The first evidence of the world’s oldest discovered glaciers has been found in the gold fields of South Africa. Extremely well-preserved glacial deposits lay beneath the world’s largest gold deposits, providing convincing evidence of the environmental conditions of the early Earth.
While the exact conditions of Earth during this period are still widely unknown, these 2.9-billion-year-old glacial remains could provide evidence for a number of theories surrounding conditions during this time. “It may be that this area was close to the poles. Another possibility is that the whole Earth was in a ‘snowball Earth’ period, when low atmospheric concentrations of CO2 and CH4 led to a ‘reverse greenhouse effect’, causing much of the planet to freeze,” said Professor Axel Hofmann, study co-author, in a statement.
“Scientists believe that this may have happened on a couple of occasions in the more recent past. If so, this would be the earliest such global cooling period recorded. Either possibility is scientifically interesting.”
Along with the physical evidence of fossilized glacial moraines – the debris left behind by glaciers – the team also analyzed oxygen isotope concentrations in the ancient rocks to determine the climate conditions at the time they were deposited.
“We looked at relative amounts of three oxygen isotopes, 16O, 17O, and 18O. These are all types of oxygen but have very slightly different weights.
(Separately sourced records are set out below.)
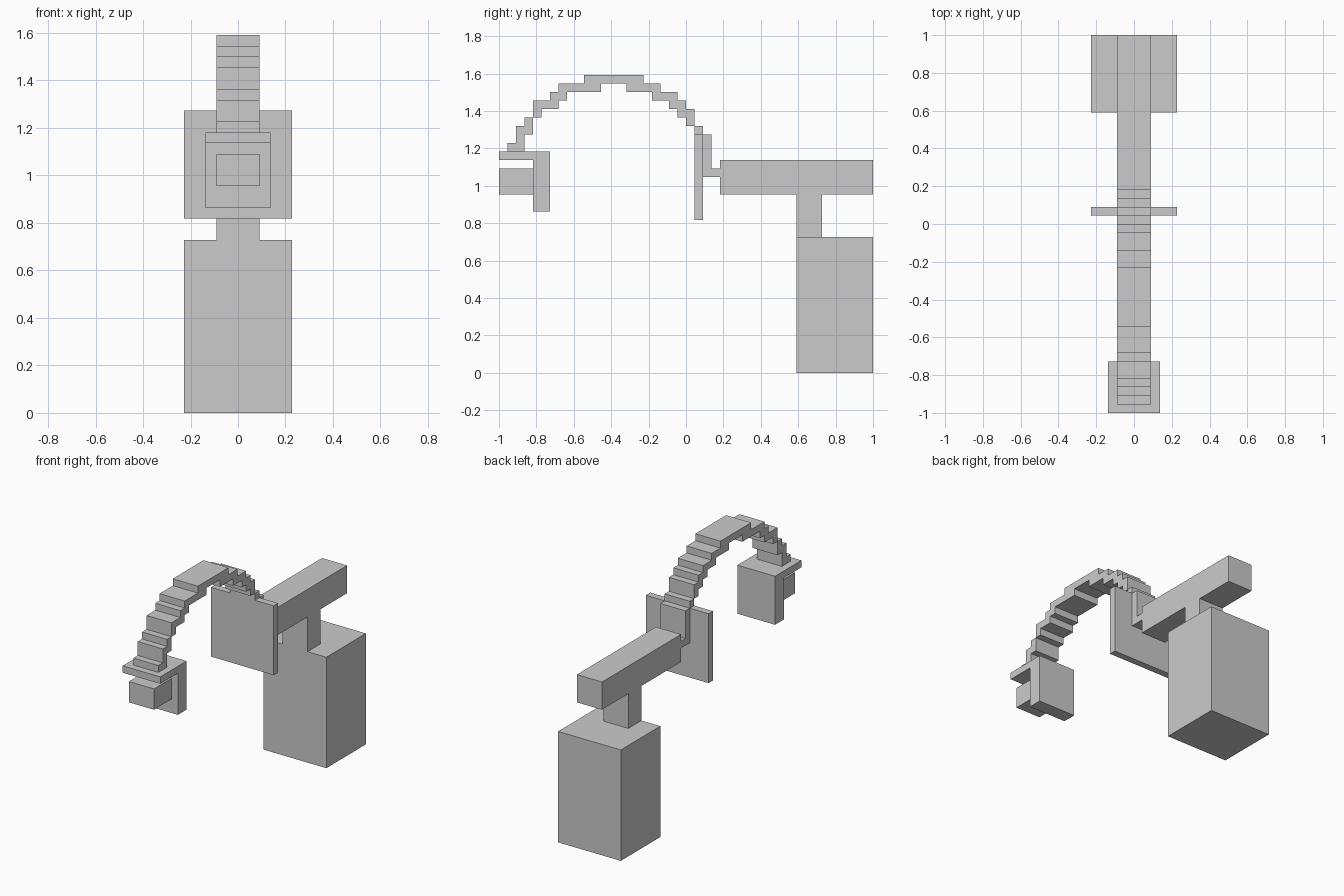
import bpy, bmesh

if "Cube" in bpy.data.objects:
    bpy.data.objects.remove(bpy.data.objects["Cube"])

U = 1 / 22  # one block of the stepped model


def extrude_profile(name, half_width, outline):
    """Extrude a (y, z) outline symmetrically along x, in block units."""
    bm = bmesh.new()
    face = bm.faces.new([bm.verts.new((-half_width * U, y * U, z * U)) for y, z in outline])
    result = bmesh.ops.extrude_face_region(bm, geom=[face])
    verts = [g for g in result["geom"] if isinstance(g, bmesh.types.BMVert)]
    bmesh.ops.translate(bm, verts=verts, vec=(2 * half_width * U, 0, 0))
    bmesh.ops.recalc_face_normals(bm, faces=bm.faces)
    mesh = bpy.data.meshes.new(name)
    bm.to_mesh(mesh)
    bm.free()
    obj = bpy.data.objects.new(name, mesh)
    bpy.context.collection.objects.link(obj)
    return obj


def box(name, half_width, y0, y1, z0, z1):
    return extrude_profile(name, half_width, [(y0, z0), (y1, z0), (y1, z1), (y0, z1)])


def stairs(start, steps):
    """Turn (height, end) steps into a staircase polyline."""
    points = []
    for z, end in steps:
        points += [(start, z), (end, z)]
        start = end
    return points


# Rear pedestal, with post and beam as one T-shaped arm
box("pedestal", 5, 13, 22, 0, 16)
extrude_profile("support_arm", 2, [(13, 16), (16, 16), (16, 21), (22, 21),
                                   (22, 25), (4, 25), (4, 21), (13, 21)])

# Upright plate in front of the beam
box("upright_plate", 5, 1, 2, 18, 28)

# Stepped arch, ending in a small bracket that meets the beam
upper = stairs(-21, [(27, -20), (29, -19), (30, -18), (32, -16), (33, -15), (34, -12),
                     (35, -5), (34, -3), (33, -1), (32, 0), (31, 1), (29, 2),
                     (28, 3), (24, 4)])
lower = stairs(-21, [(26, -19), (28, -18), (30, -17), (31, -15), (32, -14), (33, -10),
                     (34, -7), (33, -4), (32, -2), (31, -1), (30, 0), (29, 1),
                     (28, 2), (23, 4)])
extrude_profile("stepped_arch", 2, upper + lower[::-1])

# L-shaped head with a block on its front face
extrude_profile("head_bracket", 3, [(-22, 25), (-18, 25), (-18, 19), (-16, 19),
                                    (-16, 26), (-22, 26)])
box("head_block", 2, -22, -18, 21, 24)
We found that these rocks had very low amounts of 18O, and very high amounts of 17O, indicating that they were formed at icy temperatures,” explained study co-author Professor Ilya Bindeman. “Couple that geochemical evidence with the moraine evidence, and it means glaciers, the oldest glaciers yet found on Earth.”
The significance of the location of the finding, beneath the Earth’s largest sedimentary gold deposits, may also spark further investigation explained Hofman. “It’s possible that a change from icehouse to greenhouse conditions may have aided in the formation of those gold deposits, but this needs to be confirmed and requires further work.”
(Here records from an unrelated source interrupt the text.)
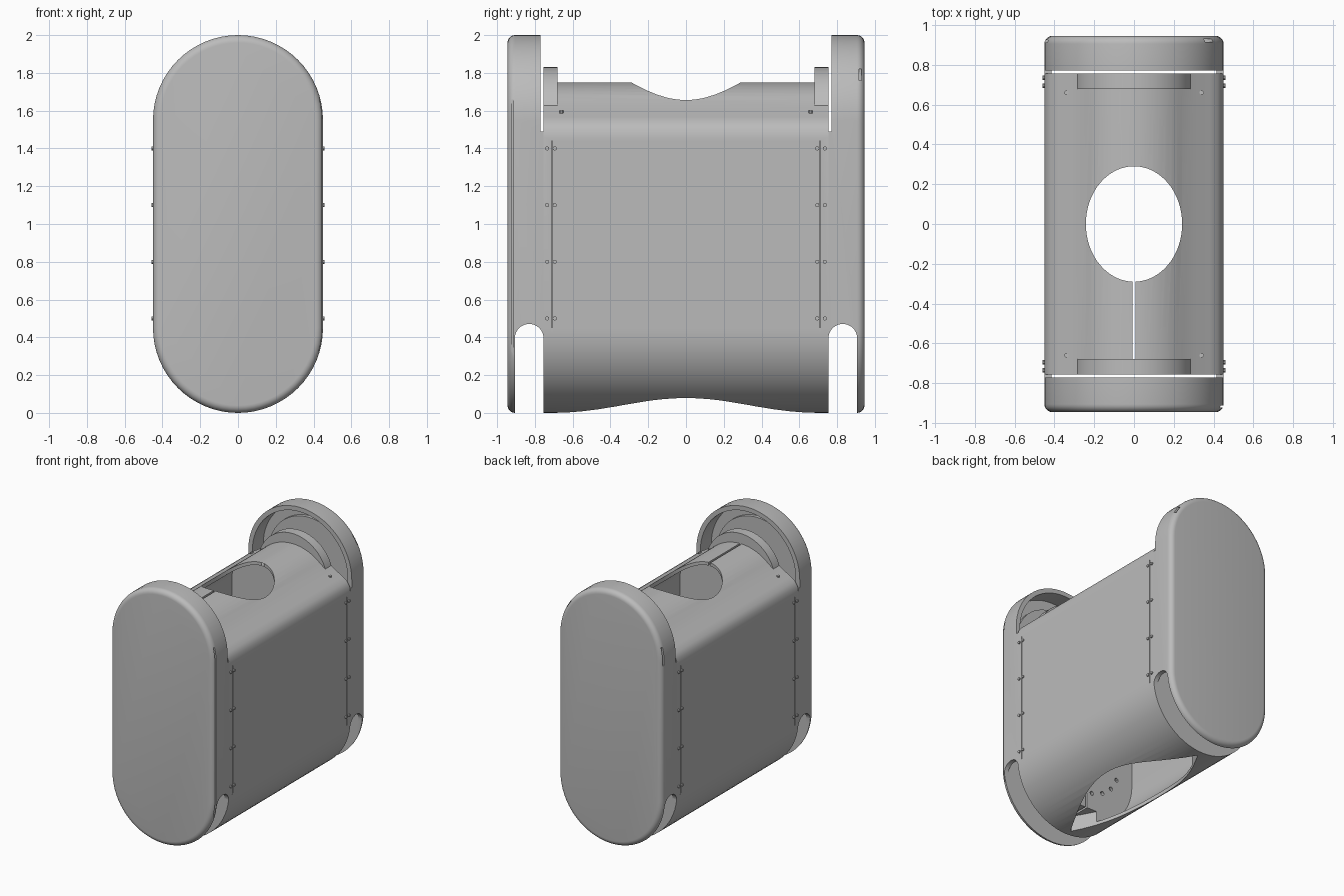
import bpy, bmesh, math
from mathutils import Matrix

cube = bpy.data.objects.get("Cube")
if cube:
    bpy.data.objects.remove(cube, do_unlink=True)

grey = bpy.data.materials.new("plain grey")
grey.use_nodes = True
grey.diffuse_color = (0.5, 0.5, 0.5, 1)
grey.node_tree.nodes["Principled BSDF"].inputs["Base Color"].default_value = (0.5, 0.5, 0.5, 1)

R, END, TOP = 0.45, 0.945, 2.0


def finish(name, bm):
    bmesh.ops.recalc_face_normals(bm, faces=bm.faces[:])
    mesh = bpy.data.meshes.new(name)
    bm.to_mesh(mesh)
    bm.free()
    mesh.materials.append(grey)
    ob = bpy.data.objects.new(name, mesh)
    bpy.context.collection.objects.link(ob)
    return ob


def loft(name, rings):
    """Join equal-sized rings of 3D points and close both ends."""
    bm = bmesh.new()
    loops = [[bm.verts.new(p) for p in ring] for ring in rings]
    n = len(loops[0])
    for a, b in zip(loops, loops[1:]):
        for i in range(n):
            j = (i + 1) % n
            bm.faces.new((a[i], a[j], b[j], b[i]))
    bm.faces.new(loops[0])
    bm.faces.new(loops[-1])
    return finish(name, bm)


def along_y(pts, y):
    return [(x, y, z) for x, z in pts]


def arc(cx, cz, r, a0, a1, n):
    angles = [math.radians(a0 + (a1 - a0) * i / n) for i in range(n + 1)]
    return [(cx + r * math.cos(a), cz + r * math.sin(a)) for a in angles]


def stadium(inset):
    r = R - inset
    return arc(0, TOP - R, r, 0, 180, 32) + arc(0, R, r, 180, 360, 32)


def box(x0, x1, y0, y1, z0, z1):
    rect = [(x0, z0), (x1, z0), (x1, z1), (x0, z1)]
    return loft("cutter", [along_y(rect, y0), along_y(rect, y1)])


def cylinder(name, centre, r, depth, axis, sides=16):
    bm = bmesh.new()
    turn = {"x": Matrix.Rotation(math.pi / 2, 4, "Y"),
            "y": Matrix.Rotation(math.pi / 2, 4, "X"), "z": Matrix()}[axis]
    bmesh.ops.create_cone(bm, cap_ends=True, segments=sides, radius1=r, radius2=r,
                          depth=depth, matrix=Matrix.Translation(centre) @ turn)
    return finish(name, bm)


def cut(ob, cutters):
    for c in cutters:
        mod = ob.modifiers.new("cut", "BOOLEAN")
        mod.operation, mod.solver, mod.object = "DIFFERENCE", "EXACT", c
    bpy.context.view_layer.update()
    mesh = bpy.data.meshes.new_from_object(ob.evaluated_get(bpy.context.evaluated_depsgraph_get()))
    ob.modifiers.clear()
    ob.data = mesh
    for c in cutters:
        bpy.data.objects.remove(c, do_unlink=True)


def smooth(ob):
    bpy.ops.object.select_all(action="DESELECT")
    ob.select_set(True)
    bpy.context.view_layer.objects.active = ob
    bpy.ops.object.shade_smooth_by_angle(angle=math.radians(30))


# Main body: rounded bottom, flat sides, shouldered roof
def body_profile(t):
    shoulder = [(0.45, 1.46), (0.443, 1.505), (0.42, 1.54), (0.38, 1.567), (0.31, 1.607)]
    right = shoulder + arc(0, 1.39, 0.36, 48, 90, 8)
    left = [(-x, z) for x, z in reversed(right[:-1])]
    pts = right + left + arc(0, R, R, 180, 360, 32)
    k = (R - t) / R
    return [(x * k, R + (z - R) * k if z < R else z - t * min(1, (z - R) / 0.9)) for x, z in pts]


body = loft("body", [along_y(body_profile(0), y) for y in (-0.755, 0.755)])
cavity = loft("cavity", [along_y(body_profile(0.025), y) for y in (-0.53, 0.53)])

# Oval roof opening and lens-shaped bottom opening
oval = [(0.242 * math.cos(a), 0.29 * math.sin(a))
        for a in (math.tau * i / 64 for i in range(64))]
roof_hole = loft("cutter", [[(x, y, z) for x, y in oval] for z in (1.3, 1.9)])
ys = [0.7 * (i / 16 - 1) for i in range(33)]
half = [(0.25 * math.cos(math.pi / 2 * y / 0.7) + 0.004, y) for y in ys]
lens = half + [(-x, y) for x, y in reversed(half)]
floor_hole = loft("cutter", [[(x, y, z) for x, y in lens] for z in (-0.1, 0.12)])
slit = box(-0.008, 0.008, -0.682, 0.682, -0.2, 1.9)
seams = [box(*sorted((sx * 0.442, sx * 0.5)), sy * 0.71 - 0.003, sy * 0.71 + 0.003, 0.43, 1.44)
         for sx in (-1, 1) for sy in (-1, 1)]
peg_holes = [cylinder("cutter", (x, s * 0.53, z), 0.016, 0.08, "y", 12)
             for s in (-1, 1) for x, z in arc(0, 0.55, 0.3, 200, 340, 7)]
cut(body, [cavity, roof_hole, floor_hole, slit] + seams + peg_holes)
smooth(body)

for s, side in ((-1, "front"), (1, "back")):
    # Hollow end cap with rounded outer rim
    edge = [(END - 0.04 * (1 - math.sin(a)), 0.04 * (1 - math.cos(a)))
            for a in (math.pi / 2 * i / 6 for i in range(7))]
    cap = loft(side + "_cap", [along_y(stadium(t), s * y) for y, t in [(0.754, 0)] + edge])
    hollow = loft("cutter", [along_y(stadium(0.035), s * y) for y in (0.7, 0.907)])
    gap = box(-0.6, 0.6, *sorted((s * 0.7, s * 0.771)), 1.49, 2.2)
    # Round-topped notch through the bottom of the cap
    arch = arc(0.83, 0.395, 0.076, 0, 180, 16) + [(0.754, -0.2), (0.906, -0.2)]
    notch = loft("cutter", [[(x, s * y, z) for y, z in arch] for x in (-0.6, 0.6)])
    # Fine slots in the rim
    if s < 0:
        slots = [box(0.428, 0.5, -0.923, -0.913, 0.3, 1.66)]
    else:
        slots = [box(-0.5, -0.425, 0.913, 0.925, 1.52, 1.66),
                 box(0.34, 0.4, 0.915, 0.93, 1.76, 1.82)]
    cut(cap, [hollow, gap, notch] + slots)
    smooth(cap)

    # Round flange at the body end and matching disc inside the cap
    smooth(cylinder(side + "_flange", (0, s * 0.717, 1.53), 0.3, 0.076, "y", 64))
    smooth(cylinder(side + "_cap_disc", (0, s * 0.895, 1.53), 0.35, 0.03, "y", 64))

    # Small screws along the sides and on the roof shoulders
    for sx, hand in ((-1, "right"), (1, "left")):
        for z in (0.5, 0.8, 1.1, 1.4):
            for y in (0.695, 0.735):
                smooth(cylinder(f"{side}_{hand}_screw", (sx * 0.45, s * y, z), 0.011, 0.018, "x", 10))
        smooth(cylinder(f"{side}_{hand}_roof_screw", (sx * 0.34, s * 0.66, 1.59), 0.011, 0.02, "z", 10))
The use of triple oxygen isotope analysis in this way could add new avenues for finding evidence of the early Earth’s glaciation, with finds like this introducing new lines of questioning and investigation into Earth’s historical climate.
The study is published in Geochemical Perspectives Letters.